“This new region is a strong step towards building regional capacity that meets the needs of the Qatari digital economy, from availability and data residency, to digital sovereignty and sustainability,” Kosta wrote in a blog post.

At launch, the new region at Doha will offer Google Cloud services including Compute Engine, Cloud Run, Cloud SQL, Google Kubernetes Engine, and Spanner, among others, the company said.

The new region will offer three availability zones to provide more capacity and protection against disruptions, it added.

Although the company claims that the data enter is open, a company portal listing the services currently available in the region, dubbed me-central1, shows no active services. The formal launch event for the region on May 22 coincides with the company’s annual cloud summit, Google Cloud Next.

Google’s other cloud region in the middle east, me-west1, is in Tel Aviv. This too offers three availability zones for services including compute, storage, security, and AI.  

The addition of the Doha region takes Google Cloud’s total cloud region count to 37, with 112 availability zones.

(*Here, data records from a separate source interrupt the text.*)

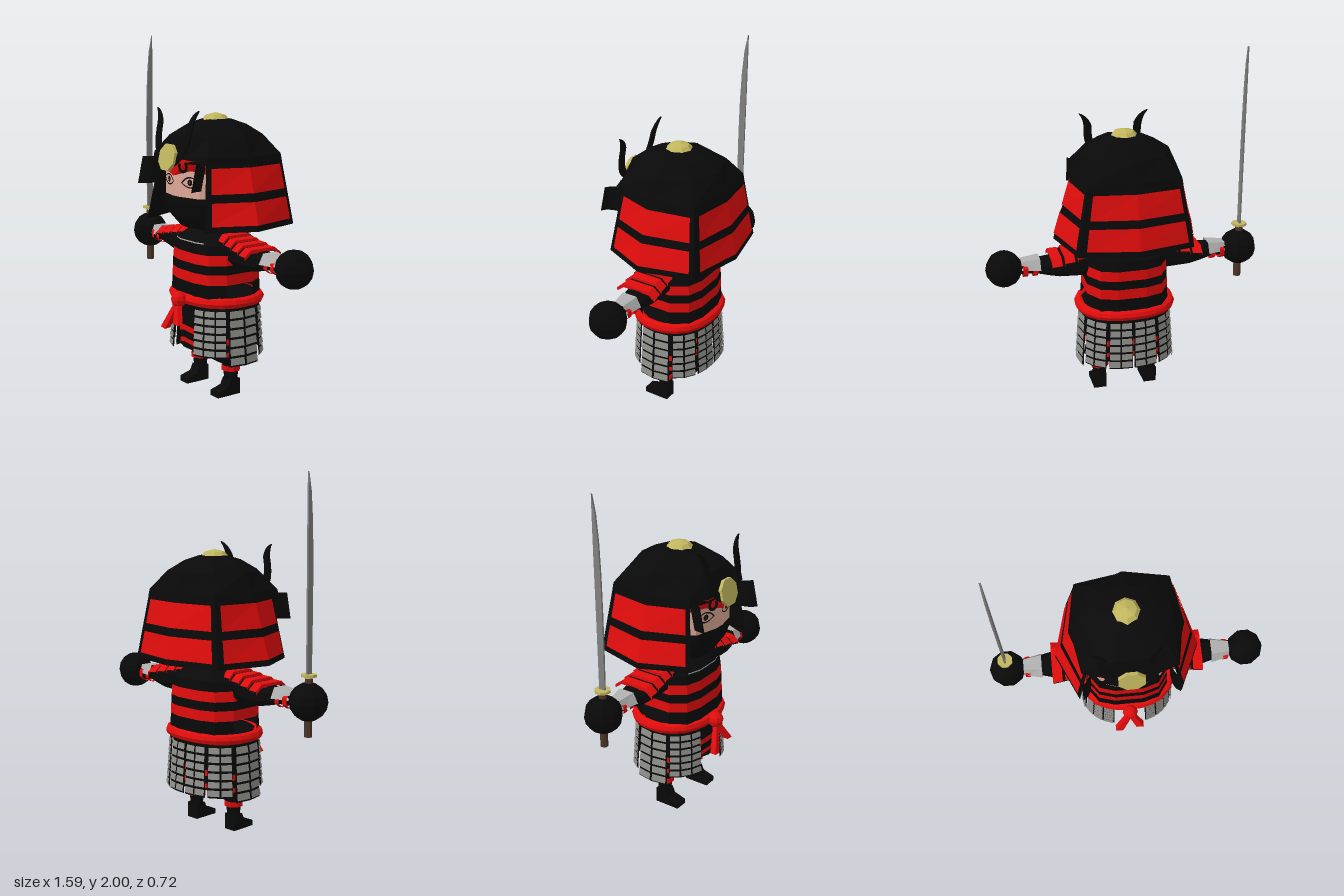
import * as THREE from 'three';
import { mergeGeometries } from 'three/addons/utils/BufferGeometryUtils.js';

const mat = (name, color) => new THREE.MeshStandardMaterial({ name, color, flatShading: true, side: THREE.DoubleSide });
const lerp = THREE.MathUtils.lerp;

// flat-faced skin between cross-sections of [x, y, z] points
function loft(rings, closed = false, skip = () => false) {
  const pos = [], n = rings[0].length;
  for (let r = 0; r < rings.length - 1; r++) {
    for (let i = 0; i < (closed ? n : n - 1); i++) {
      if (skip(r, i)) continue;
      const j = (i + 1) % n;
      const a = rings[r][i], b = rings[r][j], c = rings[r + 1][j], d = rings[r + 1][i];
      pos.push(...a, ...b, ...c, ...a, ...c, ...d);
    }
  }
  const g = new THREE.BufferGeometry();
  g.setAttribute('position', new THREE.Float32BufferAttribute(pos, 3));
  g.computeVertexNormals();
  return g;
}

// completes a front-to-back half outline [x, z] by mirroring
const outline = half => [...half, ...half.filter(p => p[0] > 0).reverse().map(([x, z]) => [-x, z])];
const ringAt = (pts, y, sx = 1, sz = sx) => pts.map(([x, z]) => [x * sx, y, z * sz]);

export function createModel() {
  const black = mat('black', 0x090909), red = mat('red', 0xe00c0c), steel = mat('plateSteel', 0x8c8c88);
  const silver = mat('armguardSilver', 0xb0b0b0), gold = mat('gold', 0xc2b65e), skin = mat('skin', 0xdda896);
  const blade = mat('bladeSteel', 0x808080), brown = mat('gripBrown', 0x4a3528);
  const model = new THREE.Group();
  const add = (name, geo, material, x = 0, y = 0, z = 0, parent = model) => {
    const m = new THREE.Mesh(geo, material);
    m.name = name;
    m.position.set(x, y, z);
    parent.add(m);
    return m;
  };
  const cyl = (rt, rb, h, n = 8) => new THREE.CylinderGeometry(rt, rb, h, n).rotateY(Math.PI / n);
  // side profile given as (z, y), extruded across x
  const sideExtrude = (shape, d) =>
    new THREE.ExtrudeGeometry(shape, { depth: d, bevelEnabled: false, curveSegments: 6 }).rotateY(-Math.PI / 2).translate(d / 2, 0, 0);

  // Cuirass: hollow bands, lowest one open at the sides
  const body = outline([[0.08, 0.207], [0.17, 0.18], [0.226, 0.1], [0.226, -0.07], [0.17, -0.16], [0.08, -0.19]]);
  const levels = [[0.55, 1.06], [0.652, 1.04], [0.71, 1.03], [0.76, 1.02], [0.817, 1], [0.87, 0.97], [0.935, 0.62]];
  for (let k = 0; k < levels.length - 1; k++) {
    const rings = [levels[k], levels[k + 1]].map(([y, s]) => ringAt(body, y, s));
    add('cuirassBand', loft(rings, true, (r, i) => k === 0 && (i === 2 || i === 8)), k === 1 || k === 3 ? red : black);
  }
  add('chestCord', loft([0.874, 0.881].map(y => [[-0.15, y, 0.174], [-0.075, y, 0.2], [0.075, y, 0.2], [0.13, y, 0.182]])), silver);
  add('neck', cyl(0.1, 0.14, 0.06), black, 0, 0.93, 0);

  // Belt with knot and tails
  const bulge = a => 1 + 0.05 * Math.sin(2 * a) ** 2;
  const loop = [];
  for (let i = 0; i < 16; i++) {
    const a = i / 16 * Math.PI * 2;
    loop.push(new THREE.Vector3(Math.sin(a) * 0.26 * bulge(a), 0.552, Math.cos(a) * 0.213 * bulge(a) + 0.007));
  }
  add('belt', new THREE.TubeGeometry(new THREE.CatmullRomCurve3(loop, true), 24, 0.03, 8, true), red);
  add('beltKnot', new THREE.SphereGeometry(0.046, 8, 6), red, 0, 0.553, 0.262);
  for (const [x, y] of [[-0.07, 0.385], [0.055, 0.43]]) {
    add('beltTail', loft([
      [[x - 0.022, y, 0.325], [x + 0.022, y - 0.005, 0.325], [x + 0.022, y, 0.29], [x - 0.022, y, 0.29]],
      [[-0.015, 0.54, 0.28], [0.015, 0.54, 0.28], [0.015, 0.54, 0.255], [-0.015, 0.54, 0.255]]], true), red);
  }

  // Skirt panels: black backing with rows of small overlapping plates
  const skirt = (deg, y, off = 0) => {
    const a = deg * Math.PI / 180, f = (0.53 - y) / 0.32, k = bulge(a);
    return [Math.sin(a) * (lerp(0.258, 0.28, f) * k + off), y, Math.cos(a) * (lerp(0.218, 0.237, f) * k + off) + 0.008];
  };
  function skirtPanel(t0, t1, cols, yLow) {
    const angles = Array.from({ length: cols + 1 }, (_, c) => lerp(t0, t1, c / cols));
    add('skirtBacking', loft([yLow - 0.005, 0.54].map(y => angles.map(a => skirt(a, y)))), black);
    const plates = [], rows = 6, h = (0.515 - yLow) / rows, gap = (t1 - t0) / cols * 0.07;
    for (let c = 0; c < cols; c++) for (let r = 0; r < rows; r++) {
      const y = yLow + r * h, a = angles[c] + gap, b = angles[c + 1] - gap;
      plates.push(loft([[y + 0.005, 0.002], [y + 0.007, 0.009], [y + h - 0.007, 0.005]].map(
        ([yy, o]) => [skirt(a, yy, o), skirt(b, yy, o)])));
    }
    add('skirtPlates', mergeGeometries(plates), steel);
  }
  for (const s of [1, -1]) {
    for (const [a, b, n, y] of [[20, 63, 3, 0.25], [66, 113, 2, 0.2], [117, 148, 2, 0.23], [151, 179, 2, 0.23]]) {
      if (s > 0) skirtPanel(a, b, n, y);
      else skirtPanel(-b, -a, n, y);
    }
  }

  // Legs: full trousers with chevron bands, thin calves and feet
  add('hips', cyl(0.252, 0.23, 0.1, 12).scale(1, 1, 0.82), black, 0, 0.53, 0.007);
  add('loincloth', new THREE.BoxGeometry(0.12, 0.27, 0.2), black, 0, 0.37, 0.01);
  const foot = new THREE.Shape([[-0.022, 0], [0.13, 0], [0.13, 0.03], [0.06, 0.05], [0.042, 0.09], [-0.022, 0.09]].map(p => new THREE.Vector2(...p)));
  const thigh = [[0, 0.14], [0.085, 0.11], [0.115, 0], [0.085, -0.11], [0, -0.14], [-0.085, -0.11], [-0.11, 0], [-0.085, 0.11]];
  const chevron = (y, k) => thigh.map(([x, z], i) => [x * k, y + (i % 4 === 0 ? 0.025 : 0), z * k]);
  for (const s of [1, -1]) {
    const leg = new THREE.Group();
    leg.name = s > 0 ? 'leftLeg' : 'rightLeg';
    model.add(leg);
    add('trouser', loft([ringAt(thigh, 0.225, 0.96), ringAt(thigh, 0.53, 1)], true), black, s * 0.115, 0, 0.01, leg);
    add('trouserHem', loft([chevron(0.235, 0.99), chevron(0.262, 0.995)], true), red, s * 0.115, 0, 0.01, leg);
    add('trouserStripe', loft([chevron(0.305, 1.01), chevron(0.34, 1.02)], true), red, s * 0.115, 0, 0.01, leg);
    add('kneeTaper', loft([ringAt(thigh, 0.175, 0.45, 0.37), ringAt(thigh, 0.225, 0.96)], true), black, s * 0.13, 0, 0.01, leg);
    add('calf', cyl(0.052, 0.036, 0.13), black, s * 0.15, 0.135, 0.012, leg);
    add('calfBand', cyl(0.056, 0.054, 0.028), red, s * 0.15, 0.152, 0.012, leg);
    add('foot', sideExtrude(foot, 0.075), black, s * 0.152, 0, 0, leg);
  }

  // Arms, shoulder plates and hands
  for (const s of [1, -1]) {
    const arm = new THREE.Group();
    arm.name = s > 0 ? 'leftArm' : 'rightArm';
    model.add(arm);
    const section = (x, y, ry, rz) => Array.from({ length: 8 }, (_, i) => {
      const a = (i + 0.5) / 8 * Math.PI * 2;
      return [s * x, y + Math.cos(a) * ry, 0.01 + Math.sin(a) * rz];
    });
    add('sleeve', loft([section(0.16, 0.83, 0.095, 0.09), section(0.38, 0.815, 0.068, 0.085),
      section(0.44, 0.815, 0.055, 0.075), section(0.5, 0.82, 0.045, 0.06)], true), black, 0, 0, 0, arm);
    add('wrist', loft([section(0.49, 0.82, 0.042, 0.055), section(0.62, 0.82, 0.04, 0.045)], true), black, 0, 0, 0, arm);
    const guard = (x, w, t) => [[x, 0.815, -w], [x, t, -w * 0.6], [x, t, w * 0.6], [x, 0.815, w]].map(([a, y, z]) => [s * a, y, z + 0.012]);
    add('forearmGuard', loft([guard(0.49, 0.074, 0.872), guard(0.595, 0.05, 0.862)]), silver, 0, 0, 0, arm);
    for (const x of [0.505, 0.56]) {
      add('forearmStrap', loft([section(x, 0.81, 0.047, 0.062), section(x + 0.028, 0.81, 0.046, 0.06)], true), red, 0, 0, 0, arm);
    }
    const arch = (x, lift) => {
      const f = (x - 0.15) / 0.285, y = lerp(0.935, 0.88, f) + lift, w = lerp(0.1, 0.125, f);
      return [[-w, y - 0.04], [-w * 0.65, y - 0.006], [w * 0.65, y - 0.006], [w, y - 0.04]].map(([z, yy]) => [s * x, yy, z + 0.012]);
    };
    add('shoulderBase', loft([arch(0.14, -0.006), arch(0.43, -0.006)]), black, 0, 0, 0, arm);
    for (let k = 0; k < 4; k++) {
      const x = 0.16 + k * 0.072;
      add('shoulderPlate', loft([arch(x, 0), arch(x + 0.056, 0.008), arch(x + 0.056, -0.012)]), red, 0, 0, 0, arm);
    }
    add('hand', new THREE.SphereGeometry(0.104, 10, 8), black, s * 0.689, 0.817, 0.012, arm);
  }

  // Sword in the right hand
  const sword = new THREE.Group();
  sword.name = 'sword';
  sword.position.set(-0.69, 0, 0.012);
  model.add(sword);
  add('grip', cyl(0.022, 0.022, 0.31), brown, 0, 0.785, 0, sword);
  add('swordGuard', cyl(0.044, 0.044, 0.014), gold, 0, 0.957, 0, sword);
  add('bladeCollar', cyl(0.018, 0.02, 0.03), gold, 0, 0.935, 0, sword);
  const edge = new THREE.Shape();
  edge.moveTo(-0.018, 0.96);
  edge.lineTo(0.018, 0.96);
  edge.bezierCurveTo(0.02, 1.4, 0.022, 1.86, -0.026, 2);
  edge.bezierCurveTo(-0.028, 1.8, -0.02, 1.4, -0.018, 0.96);
  add('blade', sideExtrude(edge, 0.01), blade, 0, 0, 0, sword);

  // Head: black mask and hood, skin on the front of the face
  const skull = outline([[0.03, 0.265], [0.165, 0.235], [0.222, 0.16], [0.222, -0.12], [0.12, -0.22]]);
  add('mask', loft([ringAt(skull, 0.935, 0.35, 0.5), ringAt(skull, 0.955, 0.6, 0.78), ringAt(skull, 1.02, 0.87, 0.95),
    ringAt(skull, 1.1, 1, 1.04), ringAt(skull, 1.135, 1.01, 1.04)], true), black);
  add('maskUnderside', cyl(0.14, 0.07, 0.03), black, 0, 0.945, 0.03);
  const isFace = i => i < 3 || i > 6;
  const headRings = [ringAt(skull, 1.12), ringAt(skull, 1.34)];
  add('face', loft(headRings, true, (r, i) => !isFace(i)), skin);
  add('hood', loft(headRings, true, (r, i) => isFace(i)), black);

  // Eyes: outline, iris and pupil on the sloping cheek facets
  const almond = (w, h) => {
    const p = new THREE.Shape();
    p.moveTo(-w, -0.004);
    p.quadraticCurveTo(-w * 0.2, h * 2, w, 0.012);
    p.quadraticCurveTo(w * 0.3, -h * 1.9, -w, -0.004);
    return p;
  };
  for (const s of [1, -1]) {
    const eye = new THREE.Group();
    eye.name = s > 0 ? 'leftEye' : 'rightEye';
    eye.position.set(s * 0.1, 1.215, 0.253);
    eye.rotation.y = s * 0.218;
    eye.scale.x = s;
    model.add(eye);
    const rim = almond(0.066, 0.032);
    rim.holes.push(almond(0.056, 0.024));
    add('eyeOutline', new THREE.ShapeGeometry(rim), black, 0, 0, 0, eye);
    add('iris', new THREE.CircleGeometry(0.018, 10), black, 0, 0.003, 0.001, eye);
    add('pupil', new THREE.CircleGeometry(0.007, 8), brown, 0, 0.003, 0.003, eye);
  }

  // Helmet bowl, squarer at the rim and rounder above, with a faceted boss on top
  const rim = outline([[0.13, 0.295], [0.26, 0.255], [0.305, 0], [0.265, -0.25], [0, -0.292]]);
  const crown = outline([[0.11, 0.285], [0.225, 0.19], [0.305, 0], [0.22, -0.2], [0, -0.275]]);
  add('helmetBowl', loft([ringAt(rim, 1.325), ringAt(rim, 1.36, 0.98), ringAt(crown, 1.465, 0.82, 0.9),
    ringAt(crown, 1.52, 0.54, 0.56), ringAt(crown, 1.547, 0.3, 0.25), ringAt(crown, 1.55, 0.01)], true), black);
  add('topBoss', new THREE.LatheGeometry([[0.08, 1.54], [0.055, 1.568], [0, 1.582]].map(p => new THREE.Vector2(...p)), 8), gold, 0, 0, 0.01);

  // Flared neck guard with red lamellae between black posts
  const upper = outline([[0.225, 0.235], [0.3, 0.01], [0.26, -0.25], [0, -0.285]]);
  const lower = outline([[0.285, 0.285], [0.405, 0.02], [0.322, -0.29], [0, -0.36]]);
  const guardAt = (y, k = 1) => upper.map(([x, z], i) => {
    const f = (1.335 - y) / 0.365;
    return [lerp(x, lower[i][0], f) * k, y, lerp(z, lower[i][1], f) * k];
  });
  add('neckGuard', loft([0.97, 1.003, 1.125, 1.17, 1.305, 1.335].map(y => guardAt(y))), black);
  const mix = (a, b, f) => a.map((v, i) => lerp(v, b[i], f));
  for (const i of [0, 2, 4]) for (const [y0, y1] of [[1.003, 1.125], [1.17, 1.305]]) {
    const rings = [y0, y1].map(y => {
      const [a, b, c] = guardAt(y, 1.016).slice(i, i + 3);
      return [mix(a, b, 0.13), b, mix(c, b, 0.1)];
    });
    add('neckGuardLamella', loft(rings), red);
  }

  // Red brow plate, side wings, horns, curls and front disc
  const browHalf = [[0.215, 1.265, 0.2], [0.13, 1.285, 0.268], [0, 1.25, 0.295]];
  const mirrored = half => [...half.map(([x, y, z]) => [-x, y, z]), ...half.slice(0, -1).reverse()];
  add('brow', loft([mirrored(browHalf), mirrored([[0.235, 1.345, 0.245], [0.14, 1.345, 0.297], [0, 1.35, 0.3]])]), red);
  const crest = new THREE.Group();
  crest.name = 'crest';
  crest.position.set(0, 1.352, 0.328);
  crest.rotation.x = -0.22;
  model.add(crest);
  add('crestDisc', cyl(0.078, 0.078, 0.02).rotateX(Math.PI / 2), gold, 0, 0, 0, crest);
  for (const s of [1, -1]) {
    const wing = (y, f) => [[0.213, 0.25], [0.22, 0.3], [0.235, 0.33], [0.262, 0.35]].map(([x, z]) => [s * x, y, z + f]);
    add('sideWing', loft([wing(1.185, 0.008), wing(1.335, -0.025)]), black);
    const horn = new THREE.Shape();
    horn.moveTo(s * 0.04, -0.01);
    horn.quadraticCurveTo(s * 0.125, 0.04, s * 0.125, 0.19);
    horn.quadraticCurveTo(s * 0.15, 0.25, s * 0.2, 0.265);
    horn.quadraticCurveTo(s * 0.165, 0.22, s * 0.168, 0.15);
    horn.quadraticCurveTo(s * 0.165, 0, s * 0.04, -0.05);
    add('horn', new THREE.ExtrudeGeometry(horn, { depth: 0.01, bevelEnabled: false, curveSegments: 6 }), black, 0, 0, -0.015, crest);
    const curl = add('browCurl', new THREE.TorusGeometry(0.026, 0.009, 4, 10, 4.6), black, s * 0.115, 1.31, 0.308);
    curl.rotation.set(0, s * 0.25, s > 0 ? 2.6 : -4.1);
  }
  return model;
}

Cloud service providers expand footprint

Google has been investing heavily into opening more cloud regions to compete with larger rivals such as AWS and Microsoft.

In October, Google had announced that it would open new regions across Austria, Greece, Norway, South Africa and Sweden to supplement new regions announced in August for New Zealand, Malaysia, Thailand and Mexico.  

Rival public cloud services providers, such as Microsoft and Oracle, also have revealed plans to expand their cloud region footprint.

In July 2022, Microsoft CEO Satya Nadella said the company would launch 10 new cloud regions over the following year.

Similarly, in June 2022, Oracle CEO Safra Catz said the company expected to add another six regions in the following year. It launched two of these new sovereign regions in the European Union the following month.

AWS, too, has been expanding its footprint in the Asia Pacific region. In November last year it launched a second region in India, and in March it made a cloud region available in Malaysia.

In the Middle East, AWS has two cloud regions—Bahrain and UAE—each offering three availability zones.

Oracle has three regions in the Middle East, in Israel, Saudi Arabia and UAE.

Google and Microsoft are expected to each add a new region in Saudi Arabia. Google’s region will be based in Dammam, the company said.